So, here we all are in the beginnings of the All New All Different Marvel era (and STILL two issues away from Secret Wars, an eight issue event that should have been over in August, coming to an end, but I digress). Who better to get the ball rolling than Marvel’s mascot that isn’t Spider-Man: Tony Stark himself.
Before we get into the content of the book, I think it’s worth pointing out that my copy of Invincible Iron Man comes with a cover made out of fancy fashion magazine paper and yet, is still the cheapest of this week’s relaunch titles. That’s a little odd, but it can be overlooked, considering it’s relaunch time and there’s always bound to be a couple of overpriced #1 titles.
Brian Bendis starts us off with Tony Stark facing a common problem for a superhero whose superpower is basically technology: the fear of becoming outdated. I realize this might initially come across as old hat for fans of Matt Fraction’s run, but Bendis brings an upbeat enough voice to it that, mixed with buddy cop banter from his A.I. Friday, it’s fun enough to keep the pages turning. It’s refreshing to read an incarnation of Tony that takes plenty of cues from the RDJ version in the movies. Commonly, Iron Man books approach this sort of material with our hero being sort of down in the dumps about his lot in life. And let’s face it… unless you’re Batman, nobody these days really wants to read about a modern day Howard Hughes who doesn’t like the things life is showing him.
The highlight of the issue would definitely be Tony trying to get away from his dubious reputation with the ladies during a hot date. And, of course, there is a Much Hyped Twist Cliffhanger that, while still awesome, would probably be more awesome if we knew exactly how Secret Wars ended.
Visually, there’s almost not enough great things to say about this book.
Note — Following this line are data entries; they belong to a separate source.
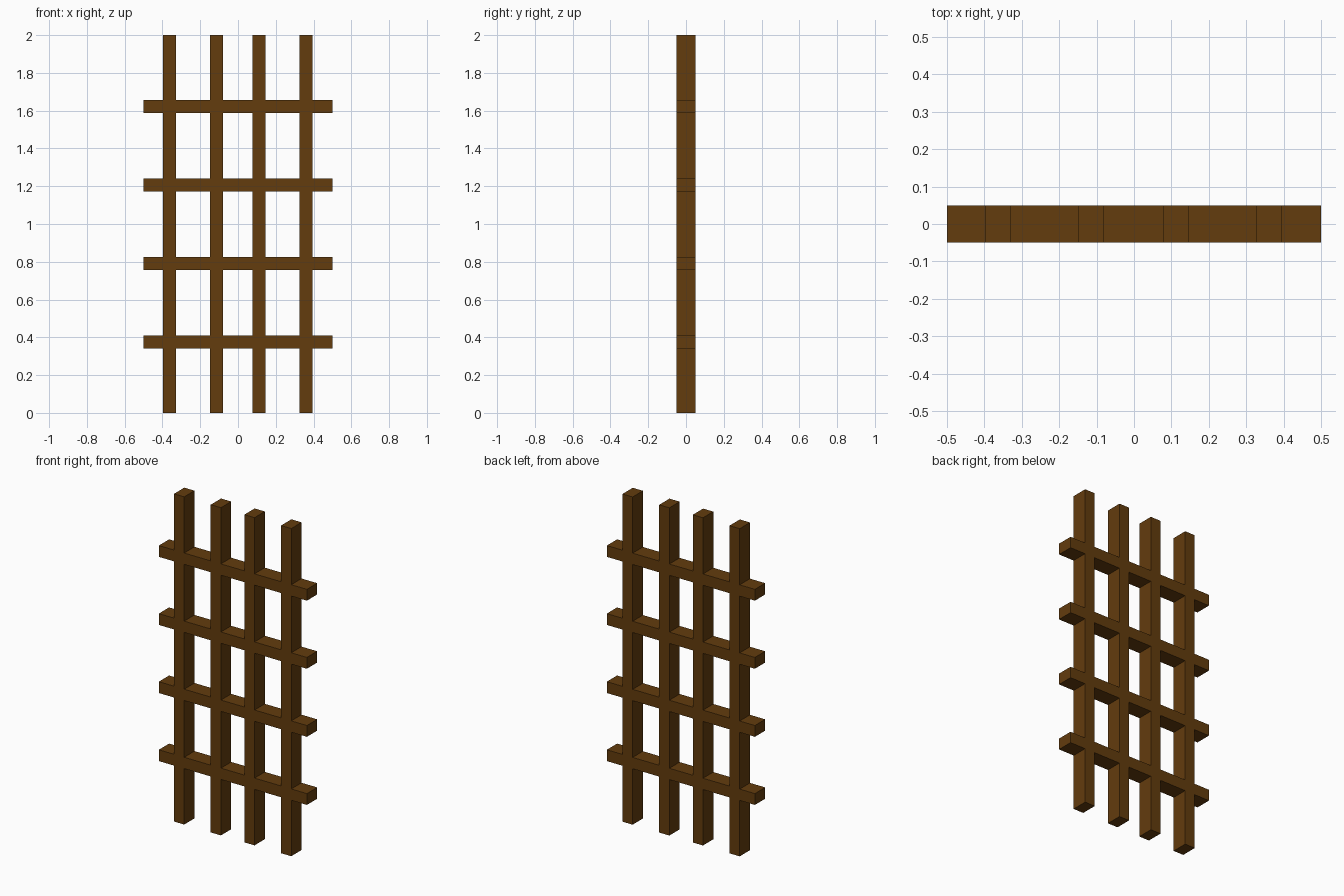
import bpy

if "Cube" in bpy.data.objects:
    bpy.data.objects.remove(bpy.data.objects["Cube"])

wood = bpy.data.materials.new("dark_wood")
wood.diffuse_color = (0.125, 0.045, 0.004, 1)
wood.use_nodes = True
wood.node_tree.nodes["Principled BSDF"].inputs["Base Color"].default_value = wood.diffuse_color

BAR = 0.069      # visible bar width
DEPTH = 0.099    # front-to-back thickness


def bar(name, location, size):
    bpy.ops.mesh.primitive_cube_add(size=1, location=location)
    obj = bpy.context.object
    obj.name = name
    obj.scale = size
    bpy.ops.object.transform_apply(location=False, rotation=False, scale=True)
    obj.data.materials.append(wood)


# Upright bars, full height
for i, x in enumerate((-0.363, -0.115, 0.112, 0.360)):
    bar(f"upright_bar_{i + 1}", (x, 0, 1), (BAR, DEPTH, 2))

# Cross bars, flush with the uprights and overhanging at both ends
for i in range(4):
    bar(f"cross_bar_{i + 1}", (0, 0, 0.376 + 0.4155 * i), (1, DEPTH, BAR))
This is top notch, A+ David Marquez work. Every panel is a wonder when it comes to detail, sleek and clean in its execution. The new armor design is gorgeous in its angular and simplistic approach even though we didn’t get to see Tony really open her up just yet.
Bottom Line: After spending almost 15 years writing Iron Man in some form or another, Bendis makes the most sense to step up to the plate. Though we don’t get quite as much action as we’d like, a very promising start as far as character development and setting the tone goes.